'Father Max, the darling of every actress from Drury Lane to the Theatre Royal?' Alastair grinned and shook his head. 'No, I can't see that!'
'Perhaps I'll join John Company and set out for India to make my fortune. Become a clerk. Get eaten by tigers.'
'I'd feel sorry for any tiger who attempted it,' Alastair retorted. 'If the Far East don't appeal, why not stay with the army—and thumb your nose at your father?'
'A satisfying notion, that,' Max replied drily, 'though the plan has a few flaws. Such as the fact that, despite my service at Waterloo, Lord Wellington hasn't forgotten he was waiting for me when he was almost shot in Vienna.' The continuing coldness of the man he'd once served and still revered cut even deeper than his father's disapproval.
'Well, you're a natural leader and the smartest of the Rogues; something will come to you,' Alastair said. 'In the interim, while we remain at Barton Abbey, best watch your step. Mrs Harris was one thing, but you don't want to get entangled with any of Jane's eligible virgins.'
'Certainly not! The one benefit of the debacle in Vienna is that, with my brother to carry on the family name, I'm not compelled to marry. Heaven forbid I should get cornered by some devious matchmaker.' And trapped into a marriage as cold as his parents' arranged union, he thought with an inward shudder.
Picking up the decanter, Alastair poured them each another glass. 'Here's to confounding Uncle and living independently!'

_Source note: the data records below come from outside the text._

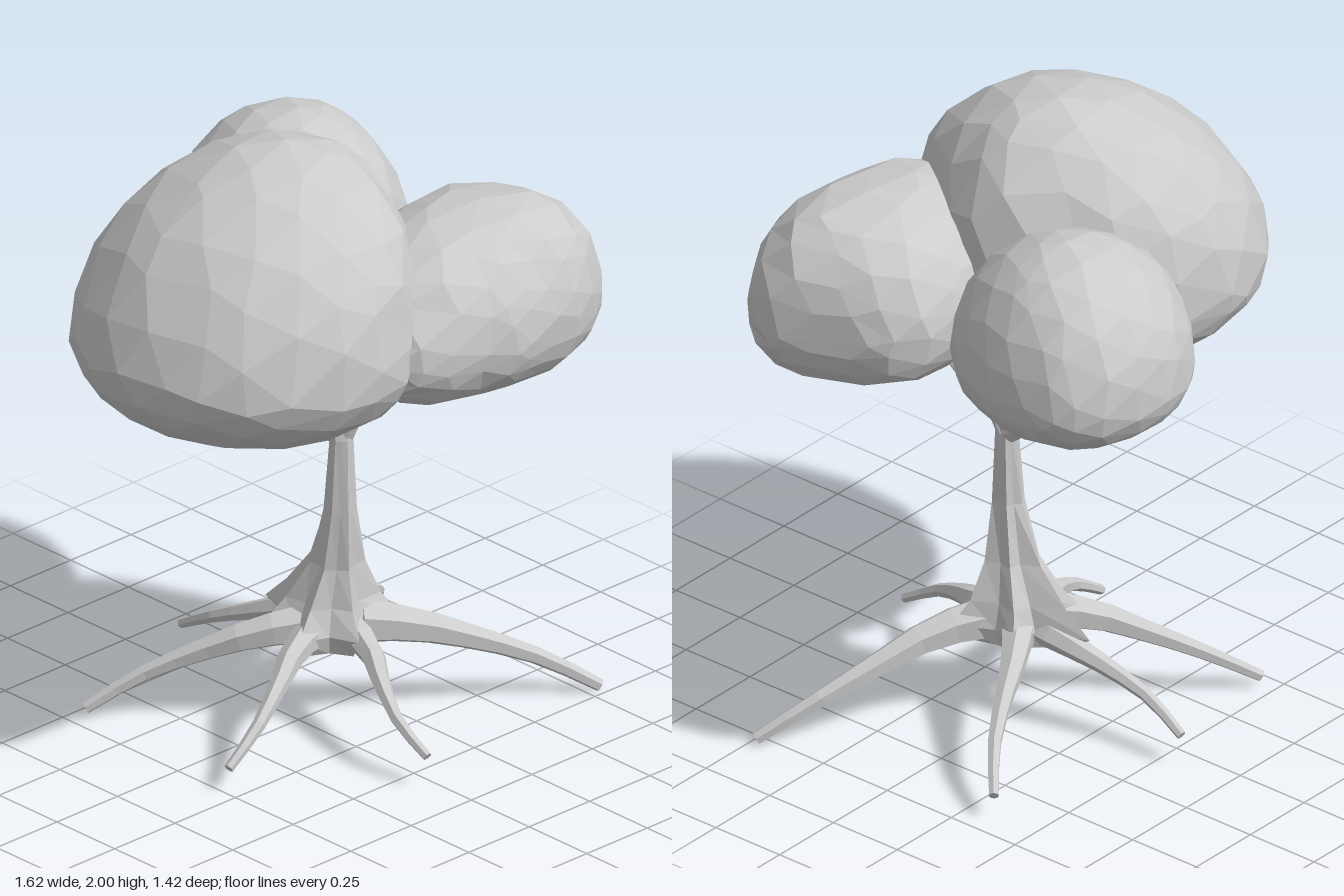
import * as THREE from 'three';
import { mergeVertices } from 'three/addons/utils/BufferGeometryUtils.js';

const material = new THREE.MeshStandardMaterial({ color: 0xcccccc, flatShading: true });

function addMesh(parent, name, geometry) {
  const mesh = new THREE.Mesh(geometry, material);
  mesh.name = name;
  parent.add(mesh);
}

// Skin over equal-length rings of points (counter-clockwise along the path), capped at both ends
function loft(rings) {
  const n = rings[0].length, last = rings.length - 1;
  const pts = rings.flat(), index = [];
  for (let i = 0; i < last; i++) {
    for (let j = 0; j < n; j++) {
      const a = i * n + j, b = i * n + (j + 1) % n;
      index.push(a, b, a + n, b, b + n, a + n);
    }
  }
  const centre = ring => ring.reduce((s, p) => s.add(p), new THREE.Vector3()).divideScalar(n);
  pts.push(centre(rings[0]), centre(rings[last]));
  for (let j = 0; j < n; j++) {
    const k = (j + 1) % n;
    index.push(pts.length - 2, k, j, pts.length - 1, last * n + j, last * n + k);
  }
  const geometry = new THREE.BufferGeometry().setFromPoints(pts);
  geometry.setIndex(index);
  geometry.computeVertexNormals();
  return geometry;
}

// Tapered limb through points [x, y, z]; radii are spread along its length
function limb(points, radii, steps = 7, sides = 6) {
  const curve = new THREE.CatmullRomCurve3(points.map(p => new THREE.Vector3(...p)));
  const { normals, binormals } = curve.computeFrenetFrames(steps);
  const rings = [];
  for (let i = 0; i <= steps; i++) {
    const f = (i / steps) * (radii.length - 1), k = Math.min(Math.floor(f), radii.length - 2);
    const r = THREE.MathUtils.lerp(radii[k], radii[k + 1], f - k);
    const c = curve.getPointAt(i / steps);
    rings.push(Array.from({ length: sides }, (_, j) => {
      const a = (j / sides) * Math.PI * 2;
      return c.clone().addScaledVector(normals[i], r * Math.cos(a))
        .addScaledVector(binormals[i], r * Math.sin(a));
    }));
  }
  return loft(rings);
}

// Radius of a plan outline in direction a, interpolated between its points
function outlineRadius(polar, a) {
  const n = polar.length, tau = Math.PI * 2;
  for (let i = 0; i < n; i++) {
    const [a0, r0] = polar[i], [a1, r1] = polar[(i + 1) % n];
    const span = (a1 - a0 + tau) % tau, d = (a - a0 + tau * 2) % tau;
    if (d <= span) return r0 + (r1 - r0) * d / span;
  }
  return polar[0][1];
}

// Faceted leaf mass: a sphere fitted to a plan outline, with flat base, leaning top and blunt +x end
function leafMass({ centre: [cx, cy, cz], up, down, lean, topPower, basePower, blunt, plan }, seed) {
  let s = seed;
  const jitter = () => ((s = (s * 16807) % 2147483647) / 2147483647 - 0.5) * 0.13;
  const polar = plan.map(([x, z]) => [Math.atan2(z - cz, x - cx), Math.hypot(x - cx, z - cz)])
    .sort((p, q) => p[0] - q[0]);
  let geometry = new THREE.IcosahedronGeometry(1, 3);
  geometry.deleteAttribute('normal');
  geometry.deleteAttribute('uv');
  geometry = mergeVertices(geometry, 1e-3);
  const pos = geometry.attributes.position, p = new THREE.Vector3();
  for (let i = 0; i < pos.count; i++) {
    p.fromBufferAttribute(pos, i);
    p.set(p.x + jitter(), p.y + jitter(), p.z + jitter()).normalize();
    const a = Math.atan2(p.z, p.x);
    const power = (p.y > 0 ? topPower : basePower) * (1 - blunt * Math.max(0, Math.cos(a)));
    const r = outlineRadius(polar, a) * Math.pow(Math.hypot(p.x, p.z), power) * 1.01;
    pos.setXYZ(i, cx + r * Math.cos(a) + lean * Math.max(p.y, 0),
      cy + p.y * (p.y > 0 ? up : down), cz + r * Math.sin(a));
  }
  geometry.computeVertexNormals();
  return geometry;
}

export function createModel() {
  const tree = new THREE.Group();
  tree.name = 'tree';

  // Root tips [x, y, z], sideways bend, thickness, extra flare on the trunk
  const base = [0.1, 0.04];
  const roots = [
    [-0.48, 0.075, 0.2, 0.02, 0.9, 0],
    [-0.03, 0.1, 0.59, -0.03, 0.9, 0],
    [0.79, 0.02, 0.48, 0.015, 1.2, 0.2],
    [0.67, 0.08, -0.35, -0.015, 0.95, 0],
    [0.06, 0.1, -0.57, 0.02, 0.9, 0.45],
    [-0.45, 0.035, -0.45, -0.015, 1.1, 0.1],
  ];
  const rootGroup = new THREE.Group();
  rootGroup.name = 'roots';
  tree.add(rootGroup);
  const arch = [[0.1, 1], [0.3, 0.91], [0.54, 0.66], [0.78, 0.36], [1, 0]];
  for (const [x, y, z, bend, size] of roots) {
    const dx = x - base[0], dz = z - base[1], len = Math.hypot(dx, dz);
    const path = arch.map(([t, f]) => {
      const side = bend * Math.sin(t * Math.PI * 2) / len;
      return [base[0] + dx * t - dz * side, y + (0.31 - y) * f, base[1] + dz * t + dx * side];
    });
    addMesh(rootGroup, 'root', limb(path, [0.06, 0.044, 0.03, 0.022, 0.017].map(r => r * size)));
  }

  // Trunk: ridges run up from each root; [y, x, z, ridge radius, valley radius, share of root flare]
  const angles = roots.map(([x, , z]) => Math.atan2(z - base[1], x - base[0]));
  const trunkRings = [
    [0.25, 0.1, 0.03, 0.14, 0.1, 0.3], [0.31, 0.1, 0.03, 0.18, 0.115, 1], [0.39, 0.108, 0.03, 0.125, 0.09, 1],
    [0.51, 0.11, 0.05, 0.073, 0.057, 1], [0.7, 0.103, 0.073, 0.049, 0.041, 0.2],
    [0.94, 0.102, 0.08, 0.036, 0.032, 0], [0.99, 0.107, 0.07, 0.038, 0.033, 0],
  ].map(([y, x, z, ridge, valley, share]) => angles.flatMap((a, i) => {
    let next = angles[(i + 1) % angles.length];
    if (next > a) next -= Math.PI * 2;
    return [[a, ridge * (1 + share * roots[i][5])], [(a + next) / 2, valley]].map(([t, r]) =>
      new THREE.Vector3(x + r * Math.cos(t), y, z + r * Math.sin(t)));
  }));
  addMesh(tree, 'trunk', loft(trunkRings));

  // Three branches, one into each leaf mass
  addMesh(tree, 'leftBranch', limb([[0.11, 0.94, 0.07], [0.06, 0.985, 0.03], [0.0, 1.06, 0.0],
    [-0.05, 1.12, -0.03], [-0.13, 1.18, -0.05], [-0.22, 1.28, -0.06]], [0.028, 0.019, 0.012, 0.01]));
  addMesh(tree, 'frontBranch', limb([[0.105, 0.94, 0.08], [0.12, 1.01, 0.11], [0.15, 1.09, 0.18],
    [0.2, 1.22, 0.27], [0.24, 1.33, 0.34]], [0.032, 0.025, 0.018, 0.013]));
  addMesh(tree, 'backBranch', limb([[0.105, 0.94, 0.06], [0.12, 0.985, 0.0], [0.145, 1.05, -0.08],
    [0.165, 1.12, -0.16], [0.2, 1.21, -0.28], [0.23, 1.3, -0.36]], [0.037, 0.031, 0.021, 0.016]));

  // Leaf masses
  const masses = {
    largeLeafMass: {
      centre: [-0.26, 1.44, 0.07], up: 0.56, down: 0.29, lean: 0.13, topPower: 1.06, basePower: 0.7, blunt: 0,
      plan: [[-0.81, 0.06], [-0.77, 0.25], [-0.7, 0.4], [-0.58, 0.52], [-0.43, 0.6], [-0.26, 0.62],
        [-0.1, 0.6], [0.02, 0.5], [0.14, 0.33], [0.24, 0.15], [0.27, 0.05], [0.23, -0.08],
        [0.13, -0.22], [-0.02, -0.4], [-0.26, -0.47], [-0.42, -0.45], [-0.58, -0.38], [-0.75, -0.17]],
    },
    frontLeafMass: {
      centre: [0.3, 1.42, 0.4], up: 0.34, down: 0.21, lean: 0, topPower: 0.98, basePower: 0.6, blunt: 0.4,
      plan: [[-0.17, 0.47], [-0.14, 0.59], [0.1, 0.67], [0.35, 0.7], [0.6, 0.66], [0.72, 0.56],
        [0.75, 0.46], [0.69, 0.3], [0.62, 0.13], [0.55, 0.06], [0.42, 0.03], [0.25, 0.04],
        [0.05, 0.12], [-0.1, 0.27]],
    },
    backLeafMass: {
      centre: [0.29, 1.42, -0.33], up: 0.41, down: 0.19, lean: 0, topPower: 1.03, basePower: 0.65, blunt: 0,
      plan: [[-0.08, -0.44], [0, -0.56], [0.1, -0.65], [0.22, -0.7], [0.4, -0.69], [0.55, -0.63],
        [0.62, -0.53], [0.64, -0.4], [0.6, -0.2], [0.52, -0.06], [0.4, 0.03], [0.28, 0.04],
        [0.1, -0.05], [-0.05, -0.25]],
    },
  };
  Object.entries(masses).forEach(([name, mass], i) => addMesh(tree, name, leafMass(mass, 4711 + i * 977)));

  return tree;
}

'As long as living independently doesn't involve wedlock, I can drink to that,' Max said and raised his glass.